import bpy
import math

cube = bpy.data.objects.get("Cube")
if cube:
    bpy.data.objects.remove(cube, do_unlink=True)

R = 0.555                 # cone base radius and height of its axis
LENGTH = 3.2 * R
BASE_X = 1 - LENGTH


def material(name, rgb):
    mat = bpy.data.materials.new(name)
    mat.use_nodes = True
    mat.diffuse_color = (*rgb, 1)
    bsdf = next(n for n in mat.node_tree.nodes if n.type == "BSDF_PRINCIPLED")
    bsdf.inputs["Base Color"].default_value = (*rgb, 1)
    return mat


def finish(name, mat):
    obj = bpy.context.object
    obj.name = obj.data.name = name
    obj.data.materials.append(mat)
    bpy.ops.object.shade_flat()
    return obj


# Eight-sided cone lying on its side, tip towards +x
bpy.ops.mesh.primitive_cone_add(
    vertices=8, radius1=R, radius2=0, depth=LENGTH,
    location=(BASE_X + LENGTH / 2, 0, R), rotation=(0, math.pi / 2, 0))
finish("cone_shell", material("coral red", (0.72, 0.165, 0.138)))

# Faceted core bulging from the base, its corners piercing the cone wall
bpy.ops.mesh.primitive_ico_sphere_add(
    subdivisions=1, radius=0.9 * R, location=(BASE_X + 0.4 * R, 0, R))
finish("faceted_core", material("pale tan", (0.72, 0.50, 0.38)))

• **BRIEF**
Down to the last character, restate every record.

• **ANSWER BELOW**
import bpy
import math

cube = bpy.data.objects.get("Cube")
if cube:
    bpy.data.objects.remove(cube, do_unlink=True)

R = 0.555                 # cone base radius and height of its axis
LENGTH = 3.2 * R
BASE_X = 1 - LENGTH


def material(name, rgb):
    mat = bpy.data.materials.new(name)
    mat.use_nodes = True
    mat.diffuse_color = (*rgb, 1)
    bsdf = next(n for n in mat.node_tree.nodes if n.type == "BSDF_PRINCIPLED")
    bsdf.inputs["Base Color"].default_value = (*rgb, 1)
    return mat


def finish(name, mat):
    obj = bpy.context.object
    obj.name = obj.data.name = name
    obj.data.materials.append(mat)
    bpy.ops.object.shade_flat()
    return obj


# Eight-sided cone lying on its side, tip towards +x
bpy.ops.mesh.primitive_cone_add(
    vertices=8, radius1=R, radius2=0, depth=LENGTH,
    location=(BASE_X + LENGTH / 2, 0, R), rotation=(0, math.pi / 2, 0))
finish("cone_shell", material("coral red", (0.72, 0.165, 0.138)))

# Faceted core bulging from the base, its corners piercing the cone wall
bpy.ops.mesh.primitive_ico_sphere_add(
    subdivisions=1, radius=0.9 * R, location=(BASE_X + 0.4 * R, 0, R))
finish("faceted_core", material("pale tan", (0.72, 0.50, 0.38)))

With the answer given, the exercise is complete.